Test wells produce the first significant volumes of gas, confirming speculation about gas reserves in the region.
An international consortium of energy companies found natural gas in two test wells that were drilled in the Aral Sea’s dried lake bed, according to a press release from Trading Markets.
The wells in northwest Uzbekistan produced 500,000 cubic meters of gas per day, according to officials from South Korea’s Ministry of Knowledge Economy. Two Korean companies are part of the consortium, as well as companies from China, Malaysia, Russia and Uzbekistan.
“We drilled deeper than three kilometers to pinpoint the location of gas over the past few months around the Aral Sea. We extracted a total of 500,000 cubic meters of natural gases as of June 1,” an MKE official told the Korea Times.
“Through second-round works starting this August, we will be able to measure the precise amount of the reserves. As the Uzbek government promises full support for the scheme, the prospects are pretty good,” the official added.
Industry experts for years have speculated that the Aral Sea region held large gas reserves. The successful operation at the Surgil field is the first significant discovery in the area. Meanwhile well drillers do not have to contend with water because the Aral Sea has largely disappeared. The sea, once the world’s fourth largest inland water body, has been shrinking for the last five decades because countries are withdrawing too much water, mainly for irrigation, from its tributary rivers.
Uzbekistan is one of the world’s top 15 gas-producing countries–processing 65 billion cubic meters in 2007–according to the Energy Information Administration. Much of that is used domestically, but these new finds may increase the country’s export capacity. The Uzbek government expects the Surgil field to produce 2.8 billion cubic meters per year.
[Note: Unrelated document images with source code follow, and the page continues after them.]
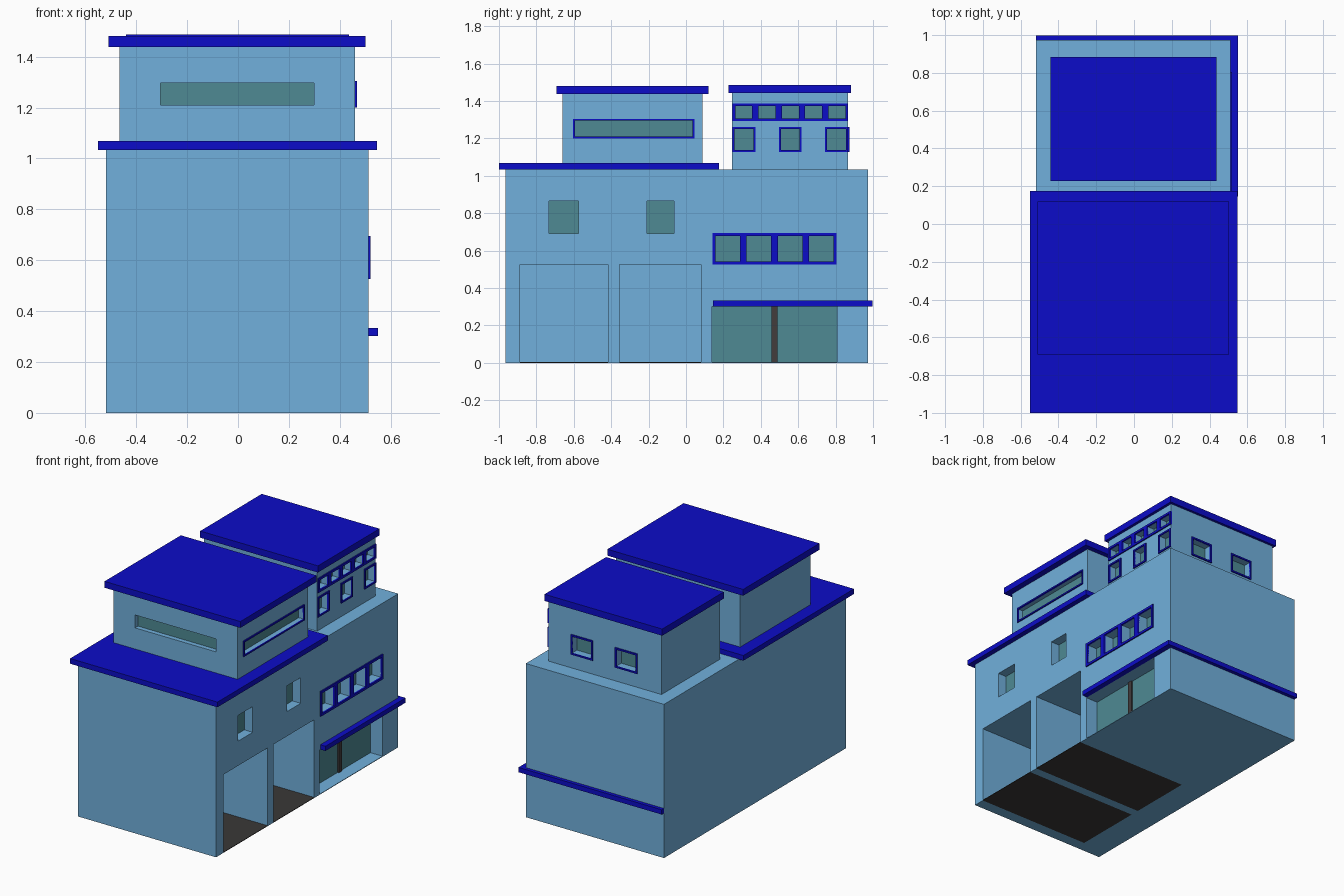
import bpy, bmesh
from mathutils import Vector

if "Cube" in bpy.data.objects:
    bpy.data.objects.remove(bpy.data.objects["Cube"])


def material(name, rgb):
    m = bpy.data.materials.new(name)
    m.diffuse_color = [((c / 255 + 0.055) / 1.055) ** 2.4 for c in rgb] + [1]
    m.use_nodes = True
    m.node_tree.nodes["Principled BSDF"].inputs["Base Color"].default_value = m.diffuse_color
    return m


WALL = material("wall_blue", (113, 176, 220))
TRIM = material("trim_blue", (12, 12, 200))
GLASS = material("glass_green", (78, 138, 148))
POST = material("post_brown", (66, 60, 60))
FLOOR = material("floor_black", (58, 56, 55))


def boxes(name, items, mat=None):
    """One object made of boxes (x0, x1, y0, y1, z0, z1)."""
    bm = bmesh.new()
    for x0, x1, y0, y1, z0, z1 in items:
        vs = bmesh.ops.create_cube(bm, size=1)["verts"]
        bmesh.ops.scale(bm, verts=vs, vec=(x1 - x0, y1 - y0, z1 - z0))
        bmesh.ops.translate(bm, verts=vs, vec=((x0 + x1) / 2, (y0 + y1) / 2, (z0 + z1) / 2))
    me = bpy.data.meshes.new(name)
    bm.to_mesh(me)
    bm.free()
    ob = bpy.data.objects.new(name, me)
    bpy.context.collection.objects.link(ob)
    if mat:
        me.materials.append(mat)
    return ob


def on_wall(wall, rect, d0, d1):
    """Box over rect (u0, u1, z0, z1) of a wall, from depth d0 to d1 (outward positive)."""
    side, w = wall
    u0, u1, z0, z1 = rect
    s = -1 if side == "front" else 1
    a, b = sorted((w + s * d0, w + s * d1))
    return (a, b, u0, u1, z0, z1) if side == "right" else (u0, u1, a, b, z0, z1)


def window_row(name, wall, panes, z0, z1, depth, cuts, border=0):
    """Recessed panes, with an optional raised frame around and between them."""
    rects = [(a, b, z0, z1) for a, b in panes]
    cuts += [on_wall(wall, r, -depth, 0.1) for r in rects]
    boxes(name + "_glass", [on_wall(wall, r, -depth - 0.01, -depth + 0.003) for r in rects], GLASS)
    if border:
        lo, hi = panes[0][0] - border, panes[-1][1] + border
        bars = [(lo, hi, z0 - border, z0), (lo, hi, z1, z1 + border)]
        edges = [lo] + [e for p in panes for e in p] + [hi]
        bars += [(edges[i], edges[i + 1], z0, z1) for i in range(0, len(edges), 2)]
        boxes(name + "_frame", [on_wall(wall, r, -0.004, 0.008) for r in bars], TRIM)


def carve(ob, cuts):
    cutter = boxes("cutter", cuts)
    cutter.hide_render = True
    mod = ob.modifiers.new("openings", "BOOLEAN")
    mod.operation, mod.solver, mod.object = "DIFFERENCE", "EXACT", cutter
    bpy.context.view_layer.objects.active = ob
    bpy.ops.object.modifier_apply(modifier=mod.name)
    bpy.data.objects.remove(cutter)


BAND = (0.302, 0.334)
TOP = 1.035

# Main body: garages, shop recess and upper windows
body = boxes("main_body", [(-0.518, 0.512, -0.965, 0.974, 0, TOP)])
right = ("right", 0.512)
cuts = []
garages = [(-0.888, -0.417), (-0.356, 0.08)]
for a, b in garages:
    cuts.append((-0.33, 0.7, a, b, -0.1, 0.527))
boxes("garage_floor", [(-0.33, 0.512, a, b, 0, 0.004) for a, b in garages], FLOOR)
shop = (0.138, 0.807, 0.004, BAND[0])
cuts.append(on_wall(right, shop, -0.095, 0.2))
boxes("shop_glass", [on_wall(right, shop, -0.1, -0.09)], GLASS)
boxes("shop_post", [on_wall(right, (0.457, 0.489, 0.004, BAND[0]), -0.095, -0.08)], POST)
window_row("small_window", right, [(-0.733, -0.575), (-0.209, -0.064)], 0.693, 0.866, 0.065, cuts)
window_row("four_window", right, [(0.157 + i * 0.167, 0.288 + i * 0.167) for i in range(4)],
           0.543, 0.679, 0.07, cuts, 0.016)
carve(body, cuts)

# Paint the flush band and the roof deck on the body
bm = bmesh.new()
bm.from_mesh(body.data)
bmesh.ops.triangulate(bm, faces=bm.faces[:])
for z in BAND:
    bmesh.ops.bisect_plane(bm, geom=bm.verts[:] + bm.edges[:] + bm.faces[:],
                           plane_co=Vector((0, 0, z)), plane_no=Vector((0, 0, 1)))
for f in bm.faces:
    z = f.calc_center_median().z
    f.material_index = int(BAND[0] + 1e-4 < z < BAND[1] - 1e-4 or z > TOP - 1e-4)
bm.to_mesh(body.data)
bm.free()
body.data.materials.clear()
body.data.materials.append(WALL)
body.data.materials.append(TRIM)

# Projecting canopy around the back right corner, and front roof slab
boxes("canopy", [(0.512, 0.55, 0.145, 0.998, *BAND),
                 (-0.518, 0.512, 0.974, 0.998, *BAND)], TRIM)
boxes("front_roof_slab", [(-0.551, 0.547, -1.0, 0.176, TOP - 0.002, 1.068)], TRIM)

# Front upper storey
front_block = boxes("front_storey", [(-0.465, 0.46, -0.66, 0.087, 1.066, 1.44)], WALL)
cuts = []
window_row("front_long_window", ("front", -0.66), [(-0.305, 0.298)], 1.21, 1.297, 0.035, cuts)
window_row("side_long_window", ("right", 0.46), [(-0.594, 0.035)], 1.21, 1.295, 0.035, cuts, 0.01)
carve(front_block, cuts)
boxes("front_storey_roof", [(-0.51, 0.502, -0.692, 0.12, 1.438, 1.481)], TRIM)

# Back upper storey
back_block = boxes("back_storey", [(-0.424, 0.417, 0.246, 0.866, TOP - 0.001, 1.443)], WALL)
cuts = []
side, back = ("right", 0.417), ("back", 0.866)
window_row("strip_window", side, [(0.264 + i * 0.1245, 0.354 + i * 0.1245) for i in range(5)],
           1.307, 1.373, 0.05, cuts, 0.015)
for i in range(3):
    y = 0.26 + i * 0.2475
    window_row(f"side_window_{i + 1}", side, [(y, y + 0.1)], 1.139, 1.251, 0.05, cuts, 0.011)
for i, x in enumerate((-0.234, 0.096)):
    window_row(f"back_window_{i + 1}", back, [(x, x + 0.143)], 1.139, 1.251, 0.05, cuts, 0.011)
carve(back_block, cuts)
boxes("back_storey_roof", [(-0.441, 0.436, 0.228, 0.883, 1.442, 1.487)], TRIM)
The consortium was formed in 2006 after a production sharing agreement was signed with the Uzbek government. Members include Uzbekneftegaz, Malaysia’s Petronas, Korean National Oil Corp., the China National Petroleum Corp., and Russia’s Lukoil. The contract, which lasts until 2043, gives each company a 20 percent stake in the field.
Also announced this week was an agreement from CNPC to buy 10 billion cubic meters of gas annually from Uzbekneftegaz, Xinhua reports. Before the gas can be shipped, CNPC will work to integrate Uzbekistan’s transmission system into the Central Asia-China gas pipeline that opened in December 2009. The pipeline runs from Turkmenistan to China’s Xinjiang Province.
Brett writes about agriculture, energy, infrastructure, and the politics and economics of water in the United States. He also writes the Federal Water Tap, Circle of Blue’s weekly digest of U.S. government water news. He is the winner of two Society of Environmental Journalists reporting awards, one of the top honors in American environmental journalism: first place for explanatory reporting for a series on septic system pollution in the United States(2016) and third place for beat reporting in a small market (2014). He received the Sierra Club’s Distinguished Service Award in 2018. Brett lives in Seattle, where he hikes the mountains and bakes pies. Contact Brett Walton